[[ EXTRACTED INFORMATION open ]]
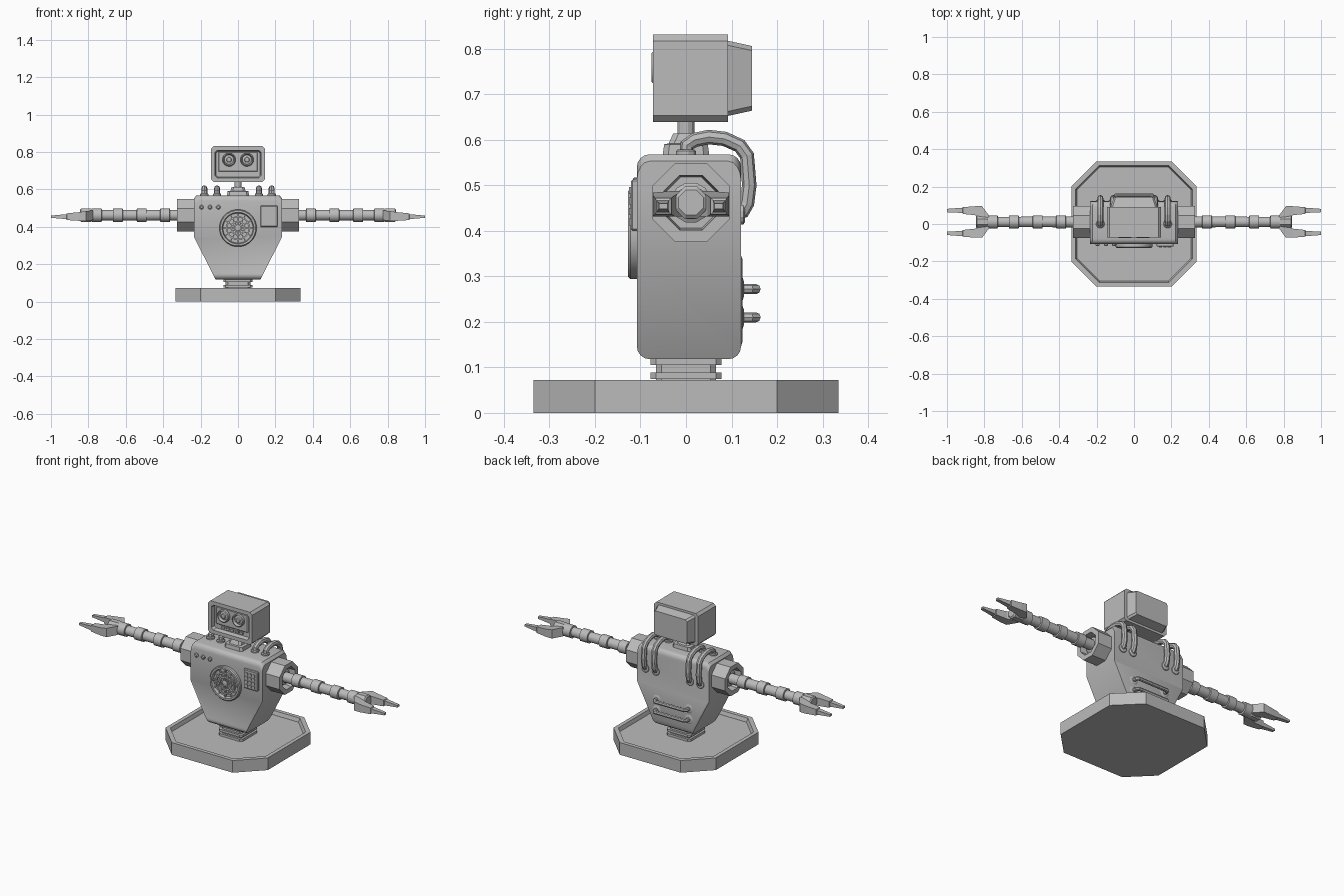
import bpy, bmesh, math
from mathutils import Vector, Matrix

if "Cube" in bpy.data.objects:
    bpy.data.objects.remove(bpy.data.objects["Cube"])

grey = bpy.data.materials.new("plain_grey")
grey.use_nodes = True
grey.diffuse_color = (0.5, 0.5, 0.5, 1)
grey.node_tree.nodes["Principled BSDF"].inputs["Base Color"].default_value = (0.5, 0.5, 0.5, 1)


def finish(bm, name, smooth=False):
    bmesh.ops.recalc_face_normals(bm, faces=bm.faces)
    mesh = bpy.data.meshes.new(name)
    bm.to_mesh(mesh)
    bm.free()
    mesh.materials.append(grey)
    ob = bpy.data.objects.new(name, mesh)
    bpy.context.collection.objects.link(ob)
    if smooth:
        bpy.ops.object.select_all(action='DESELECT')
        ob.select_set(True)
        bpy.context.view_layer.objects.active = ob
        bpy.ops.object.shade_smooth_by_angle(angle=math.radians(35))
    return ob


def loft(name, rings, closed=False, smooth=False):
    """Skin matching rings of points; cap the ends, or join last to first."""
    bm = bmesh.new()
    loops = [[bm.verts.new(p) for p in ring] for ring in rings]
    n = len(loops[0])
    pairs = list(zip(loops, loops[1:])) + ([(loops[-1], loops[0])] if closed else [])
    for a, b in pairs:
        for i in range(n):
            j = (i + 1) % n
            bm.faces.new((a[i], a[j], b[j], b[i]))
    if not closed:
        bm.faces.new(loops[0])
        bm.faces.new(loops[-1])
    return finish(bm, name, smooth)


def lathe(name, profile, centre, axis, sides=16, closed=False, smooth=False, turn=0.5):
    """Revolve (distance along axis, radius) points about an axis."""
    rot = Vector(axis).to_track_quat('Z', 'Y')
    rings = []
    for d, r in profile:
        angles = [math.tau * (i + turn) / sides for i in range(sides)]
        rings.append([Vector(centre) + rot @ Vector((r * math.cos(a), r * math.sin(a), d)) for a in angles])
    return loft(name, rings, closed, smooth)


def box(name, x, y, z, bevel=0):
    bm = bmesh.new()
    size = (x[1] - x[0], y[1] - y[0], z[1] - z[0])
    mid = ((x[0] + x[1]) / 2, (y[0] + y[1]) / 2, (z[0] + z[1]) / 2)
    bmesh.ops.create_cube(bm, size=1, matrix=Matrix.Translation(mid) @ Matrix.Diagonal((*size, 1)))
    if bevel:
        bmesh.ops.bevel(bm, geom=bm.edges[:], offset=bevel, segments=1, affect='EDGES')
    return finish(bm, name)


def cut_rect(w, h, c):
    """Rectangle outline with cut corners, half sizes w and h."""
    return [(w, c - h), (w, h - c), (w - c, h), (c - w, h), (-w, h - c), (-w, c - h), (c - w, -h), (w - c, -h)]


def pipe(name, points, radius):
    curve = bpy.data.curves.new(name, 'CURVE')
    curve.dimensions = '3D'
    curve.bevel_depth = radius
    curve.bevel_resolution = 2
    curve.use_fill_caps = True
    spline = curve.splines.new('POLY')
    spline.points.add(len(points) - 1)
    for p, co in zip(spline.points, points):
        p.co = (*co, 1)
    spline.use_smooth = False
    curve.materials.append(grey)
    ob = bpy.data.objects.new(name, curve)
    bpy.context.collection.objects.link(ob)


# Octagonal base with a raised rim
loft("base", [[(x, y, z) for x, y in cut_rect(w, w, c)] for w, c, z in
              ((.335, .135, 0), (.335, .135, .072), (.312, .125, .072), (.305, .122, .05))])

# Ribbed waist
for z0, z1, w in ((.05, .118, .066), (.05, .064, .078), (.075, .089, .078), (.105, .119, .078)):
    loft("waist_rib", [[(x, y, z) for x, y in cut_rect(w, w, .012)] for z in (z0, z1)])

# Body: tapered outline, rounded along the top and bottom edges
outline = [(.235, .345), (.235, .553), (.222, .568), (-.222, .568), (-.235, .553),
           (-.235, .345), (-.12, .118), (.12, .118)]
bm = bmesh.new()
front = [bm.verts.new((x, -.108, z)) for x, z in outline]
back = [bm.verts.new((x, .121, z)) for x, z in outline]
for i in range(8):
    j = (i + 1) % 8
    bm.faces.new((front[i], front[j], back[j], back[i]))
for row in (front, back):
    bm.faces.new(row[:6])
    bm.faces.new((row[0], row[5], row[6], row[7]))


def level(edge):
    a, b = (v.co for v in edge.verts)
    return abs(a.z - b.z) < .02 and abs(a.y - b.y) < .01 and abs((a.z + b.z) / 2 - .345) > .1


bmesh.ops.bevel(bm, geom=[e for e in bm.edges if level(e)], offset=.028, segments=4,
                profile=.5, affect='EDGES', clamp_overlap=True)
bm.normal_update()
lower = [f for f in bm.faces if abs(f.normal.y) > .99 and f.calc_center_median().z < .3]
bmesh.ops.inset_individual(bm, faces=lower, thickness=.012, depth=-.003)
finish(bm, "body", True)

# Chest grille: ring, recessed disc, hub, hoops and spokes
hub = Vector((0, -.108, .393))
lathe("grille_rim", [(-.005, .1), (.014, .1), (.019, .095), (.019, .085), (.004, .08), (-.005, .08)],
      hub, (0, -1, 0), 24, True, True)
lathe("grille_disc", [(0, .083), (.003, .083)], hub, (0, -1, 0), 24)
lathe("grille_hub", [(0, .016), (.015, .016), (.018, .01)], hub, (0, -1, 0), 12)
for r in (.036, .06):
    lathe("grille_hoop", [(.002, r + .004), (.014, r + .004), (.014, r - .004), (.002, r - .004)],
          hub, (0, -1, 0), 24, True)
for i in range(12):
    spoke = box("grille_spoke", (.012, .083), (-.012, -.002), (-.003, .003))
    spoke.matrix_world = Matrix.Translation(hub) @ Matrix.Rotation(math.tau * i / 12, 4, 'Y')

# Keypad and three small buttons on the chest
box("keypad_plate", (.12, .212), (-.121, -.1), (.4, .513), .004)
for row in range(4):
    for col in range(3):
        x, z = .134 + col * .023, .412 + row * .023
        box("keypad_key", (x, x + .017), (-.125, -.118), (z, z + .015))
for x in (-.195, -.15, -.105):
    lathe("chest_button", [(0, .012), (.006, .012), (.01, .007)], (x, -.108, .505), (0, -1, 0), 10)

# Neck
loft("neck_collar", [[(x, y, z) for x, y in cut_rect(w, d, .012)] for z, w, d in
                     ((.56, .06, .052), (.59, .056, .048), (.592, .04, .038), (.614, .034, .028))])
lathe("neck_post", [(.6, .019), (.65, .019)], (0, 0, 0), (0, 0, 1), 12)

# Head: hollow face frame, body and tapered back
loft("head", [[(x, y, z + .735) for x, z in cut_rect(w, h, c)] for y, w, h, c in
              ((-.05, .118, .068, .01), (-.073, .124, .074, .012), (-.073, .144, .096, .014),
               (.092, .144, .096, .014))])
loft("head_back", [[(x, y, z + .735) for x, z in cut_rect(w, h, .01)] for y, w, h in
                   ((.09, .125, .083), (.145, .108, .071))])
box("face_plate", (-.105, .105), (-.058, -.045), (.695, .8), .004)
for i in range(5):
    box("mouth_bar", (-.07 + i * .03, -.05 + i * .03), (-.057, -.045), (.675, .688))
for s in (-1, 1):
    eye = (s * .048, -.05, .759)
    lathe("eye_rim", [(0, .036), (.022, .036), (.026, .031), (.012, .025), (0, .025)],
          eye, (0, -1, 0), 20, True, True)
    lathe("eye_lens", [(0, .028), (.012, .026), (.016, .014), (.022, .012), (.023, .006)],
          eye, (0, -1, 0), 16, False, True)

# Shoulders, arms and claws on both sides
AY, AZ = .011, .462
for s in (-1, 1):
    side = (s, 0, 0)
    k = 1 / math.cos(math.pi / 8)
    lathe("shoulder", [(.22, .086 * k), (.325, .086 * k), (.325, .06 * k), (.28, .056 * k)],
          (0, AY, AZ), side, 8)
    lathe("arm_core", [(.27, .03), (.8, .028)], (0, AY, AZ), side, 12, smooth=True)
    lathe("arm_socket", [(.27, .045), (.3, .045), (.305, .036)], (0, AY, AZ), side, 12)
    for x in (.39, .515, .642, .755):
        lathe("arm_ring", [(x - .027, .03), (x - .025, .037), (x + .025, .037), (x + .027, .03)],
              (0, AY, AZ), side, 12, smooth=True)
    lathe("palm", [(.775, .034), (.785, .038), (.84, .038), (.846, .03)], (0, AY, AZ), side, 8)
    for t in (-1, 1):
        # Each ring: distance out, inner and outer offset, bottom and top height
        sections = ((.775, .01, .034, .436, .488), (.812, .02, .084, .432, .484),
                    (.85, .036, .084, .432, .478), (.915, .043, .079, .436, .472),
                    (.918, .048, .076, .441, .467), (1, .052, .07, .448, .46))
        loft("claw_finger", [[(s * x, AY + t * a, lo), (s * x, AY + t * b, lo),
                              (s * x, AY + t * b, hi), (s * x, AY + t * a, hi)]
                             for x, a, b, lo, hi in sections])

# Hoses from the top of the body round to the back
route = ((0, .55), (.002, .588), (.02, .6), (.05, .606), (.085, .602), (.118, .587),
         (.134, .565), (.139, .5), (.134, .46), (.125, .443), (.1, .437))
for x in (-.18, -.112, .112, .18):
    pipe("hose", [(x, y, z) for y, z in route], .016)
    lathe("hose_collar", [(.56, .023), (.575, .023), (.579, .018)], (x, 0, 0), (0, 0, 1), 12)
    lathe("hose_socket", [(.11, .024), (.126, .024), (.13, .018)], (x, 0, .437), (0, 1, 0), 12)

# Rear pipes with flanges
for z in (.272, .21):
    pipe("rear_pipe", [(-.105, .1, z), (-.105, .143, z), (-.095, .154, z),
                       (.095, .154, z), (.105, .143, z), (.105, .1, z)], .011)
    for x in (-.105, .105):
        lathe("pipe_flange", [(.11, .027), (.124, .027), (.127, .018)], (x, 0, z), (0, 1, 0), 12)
[[ EXTRACTED INFORMATION closed ]]
**WORK ITEM:** Show each line in the data where the string "outline" appears.

**RESULT:**
    """Rectangle outline with cut corners, half sizes w and h."""
# Body: tapered outline, rounded along the top and bottom edges
outline = [(.235, .345), (.235, .553), (.222, .568), (-.222, .568), (-.235, .553),
front = [bm.verts.new((x, -.108, z)) for x, z in outline]
back = [bm.verts.new((x, .121, z)) for x, z in outline]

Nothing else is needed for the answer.